The last ten years have been a rough time for newspapers. Newsroom budgets have been slashed, papers shuttered and thousands of journalists laid off. I still have dozens of friends in the business, and many of them live in daily dread of losing their jobs. I wanted to put my reporter, Tracy Quinn, into the middle of that reality, at a fictional Philadelphia newspaper on the verge of being bought out or shut down. She’d be cynical but still idealistic, like so many journalists I know, struggling to do her best in an era of out-of-town ownership, and management interested less in communities than in chasing clicks.
Since I wrote Some Die Nameless, things have only gotten worse. Once-great papers have been gutted by their hedge-fund owners, with an eye only for the bottom line. The President of the United States regularly refers to the free press—a constitutionally protected cornerstone of democracy—as “the enemy of the American people.” Just this June, a gunman launched a horrific attack on the newsroom of the Capital Gazette in Maryland, killing five employees. In a testament to their professionalism and courage in the face of almost unimaginable tragedy, the staff still got the paper out the next day.
I don’t know that I’ll ever write about newspapers again. I’m now ten years out of the business, and had to keep updating details even while writing Some Die Nameless, because of how fast things were changing in the industry.
My heart’s still in it though. I miss it. I miss the environment. I miss the sense of communal working toward a common goal. Writing full-time is a privilege—and many of the skills I learned in journalism serve me well in doing it—but it’s also by nature isolating. I miss the buzz. I miss the phones ringing and keyboards clacking. I miss the sense of everything happening right here, right now. And like Tracy—and Sam Fuller—I can’t help but feel nostalgia for a simpler time.
Wallace Stroby is the author of eight novels, the most recent of which, Some Die Nameless, was published in July 2018 by Mulholland Books/Little, Brown. A Rutgers University graduate, he’s a lifelong resident of the Jersey Shore. For more than twenty years he was a journalist. He wrote his first three novels while working full-time at the Newark (N.J.) Star-Ledger. Stroby’s Crissa Stone novels are translated into German by CrimeMag editor Alf Mayer; three of them are in print, Der Teufel will mehr (The Devil’s Share) is set for Spring 2019.
Asked by Ed Battistella about what he learned from his work as a journalist, he said: „There’s definitely a skill set you learn at newspapers that comes in handy in writing fiction. The ability to organize material, write fast and tight and take a practical approach to the work are all invaluable. I think it also makes it easier to take editing and criticism. Editors in the publishing world tend to be concerned about your feelings, and try not to be too harsh. In newspapers, not so much. Deadlines are deadlines, and there’s always another one coming. No one cares about your feelings.“

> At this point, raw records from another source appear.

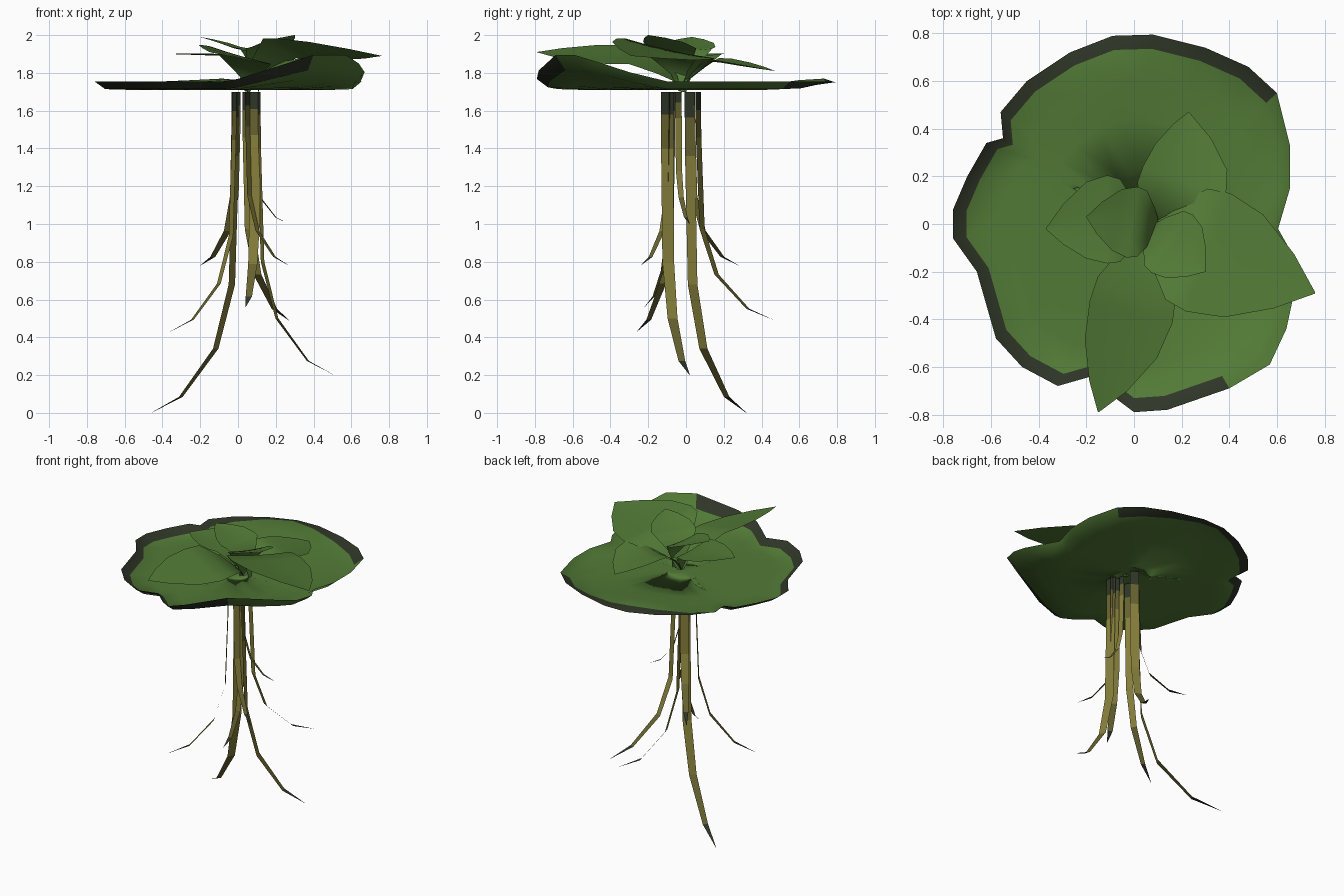
import bpy, math
from mathutils import Vector

if "Cube" in bpy.data.objects:
    bpy.data.objects.remove(bpy.data.objects["Cube"])


def material(name, rgb):
    m = bpy.data.materials.new(name)
    m.diffuse_color = (*rgb, 1)
    m.use_nodes = True
    m.node_tree.nodes["Principled BSDF"].inputs["Base Color"].default_value = m.diffuse_color
    return m


GREEN = material("leaf_green", (0.085, 0.195, 0.037))
DARK = material("dark_edge", (0.028, 0.036, 0.020))
OLIVE = material("root_olive", (0.24, 0.215, 0.045))
MID = material("root_brown", (0.135, 0.122, 0.03))


def build(name, verts, faces, mats, idx=None, smooth=False):
    me = bpy.data.meshes.new(name)
    me.from_pydata(verts, [], faces)
    for m in mats:
        me.materials.append(m)
    for i, p in enumerate(me.polygons):
        p.material_index = idx[i] if idx else 0
        p.use_smooth = smooth
    me.update()
    ob = bpy.data.objects.new(name, me)
    bpy.context.collection.objects.link(ob)
    return ob


# Floating pad: notched outline, flat middle, dark rim, swept up at front right
outline = [(-.09, .79), (.08, .795), (.3, .74), (.48, .66), (.6, .55), (.655, .33),
           (.655, .15), (.605, -.02), (.65, -.1), (.67, -.3), (.64, -.44), (.57, -.59),
           (.4, -.69), (.14, -.78), (0, -.79), (-.08, -.73), (-.18, -.64), (-.32, -.68),
           (-.47, -.6), (-.58, -.48), (-.66, -.2), (-.76, -.06), (-.76, .06),
           (-.7, .2), (-.62, .34), (-.55, .36), (-.56, .47), (-.45, .6), (-.27, .72)]


def pad():
    n = len(outline)
    verts, faces, idx = [(0, 0, 1.71)], [], []
    # ring radius, plain rise, front-right rise, back rise
    rings = [(.3, 0, 0, 0), (.55, 0, .01, .03), (.75, 0, .05, .055),
             (.925, .004, .10, .06), (1, .045, .14, -.005)]
    for t, plain, up, swell in rings:
        for x, y in outline:
            a = math.degrees(math.atan2(y, x))
            front = max(0, min(1, 1.25 - abs(a + 53) / 32))
            back = max(0, 1 - abs(a - 100) / 50)
            verts.append((x * t, y * t, 1.71 + plain + up * front + swell * back))
    for i in range(n):
        j = (i + 1) % n
        faces.append((0, 1 + j, 1 + i))
        idx.append(0)
        mx = (outline[i][0] + outline[j][0]) / 2
        my = (outline[i][1] + outline[j][1]) / 2
        a = math.degrees(math.atan2(my, mx))
        for k in range(len(rings) - 1):
            p, q = 1 + k * n, 1 + (k + 1) * n
            faces.append((q + i, q + j, p + j, p + i)[::-1][::-1])
            idx.append(1 if k == 3 and not -62 < a < 40 else 0)
    build("floating_pad", verts, faces, [GREEN, DARK], idx, True)


pad()


# Upright leaves: blades rising steeply from the crown, then levelling; roll tilts one edge up
def leaf(name, mid, tip, half, cup, roll=0, base=(.05, -.02)):
    b, m, t = Vector((*base, 1.70)), Vector(mid), Vector(tip)
    c = 2 * m - (b + t) / 2
    d = t - b
    side = Vector((-d.y, d.x, 0)).normalized()
    verts, faces = [], []
    shape = [(0, .08), (.06, .2), (.15, .52), (.32, .94), (.46, 1), (.66, .87), (.86, .46), (1, .01)]
    for s, w in shape:
        p = b * (1 - s) ** 2 + c * 2 * s * (1 - s) + t * s * s
        if s < .32:
            p.z = b.z + (m.z - b.z) * (s / .32) ** .6
        else:
            p.z = m.z + (t.z - m.z) * max(0, (s - .4) / .6)
        for u in (-1, -.5, 0, .5, 1):
            verts.append(p + side * half * w * u + Vector((0, 0, w * (cup * u * u + roll * u))))
    for r in range(len(shape) - 1):
        for k in range(4):
            v = r * 5 + k
            faces.append((v + 1, v + 6, v + 5, v))
    build(name, verts, faces, [GREEN], None, True)


leaf("leaf_right", (.34, -.13, 1.92), (.76, -.29, 1.89), .265, .01, -.055)
leaf("leaf_back", (.22, .2, 1.86), (.23, .47, 1.81), .185, .02)
leaf("leaf_left", (-.13, .02, 1.89), (-.37, -.02, 1.90), .185, .01)
leaf("leaf_front", (-.02, -.4, 1.89), (-.15, -.79, 1.91), .18, .005, -.05)
leaf("inner_leaf_left", (-.02, .01, 1.92), (-.2, .03, 1.99), .15, .01, 0, (.11, -.02))
leaf("inner_leaf_right", (.17, -.09, 1.92), (.3, -.2, 2.0), .15, .01)


# Hanging roots: flat ribbons that bend outward and taper to a point
def root(name, start, tip, half):
    s, t = Vector((*start, 1.70)), Vector(tip)
    d = t - s
    side = Vector((-d.y, d.x, 0)).normalized() * half
    path = [(0, 0, 1), (.08, 0, 1), (.2, .005, 1), (.6, .05, .95),
            (.8, .24, .8), (.95, .65, .55), (1, 1, .03)]
    verts, faces = [], []
    for fall, out, w in path:
        p = Vector((s.x + d.x * out, s.y + d.y * out, s.z + d.z * fall))
        verts += [p - side * w, p + side * w]
    for k in range(len(path) - 1):
        v = 2 * k
        faces.append((v, v + 1, v + 3, v + 2))
    build(name, verts, faces, [DARK, MID, OLIVE], [0, 1, 2, 2, 1, 0])


roots = [((-.01, .02), (-.46, .32, 0), .032), ((.11, -.10), (.51, .02, .20), .034),
         ((-.02, -.08), (-.36, -.26, .43), .026), ((.05, .065), (.27, .47, .49), .03),
         ((.09, -.08), (.04, -.22, .56), .032), ((-.01, .03), (-.2, .28, .78), .03),
         ((.05, -.09), (.27, -.24, .78), .022), ((.07, -.04), (.27, .02, 1.0), .018)]
for i, (a, b, h) in enumerate(roots):
    root(f"root_{i + 1}", a, b, h)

And asked:You’ve been out of journalism for a time now. Are there things you miss?, he answered: „Yes. I miss the people. I miss the buzz of the newsroom, and the mutual working toward a common goal. Writing is by its nature isolating, and that’s been the biggest challenge for me. I worked with a lot of smart and talented people – especially at the Star-Ledger – and I miss that interaction. Social media helps, but it’s not the same.“
Wallace Stroby’s Blog Live at the Heartbreak Lounge.
His texts with CrimeMag here and here..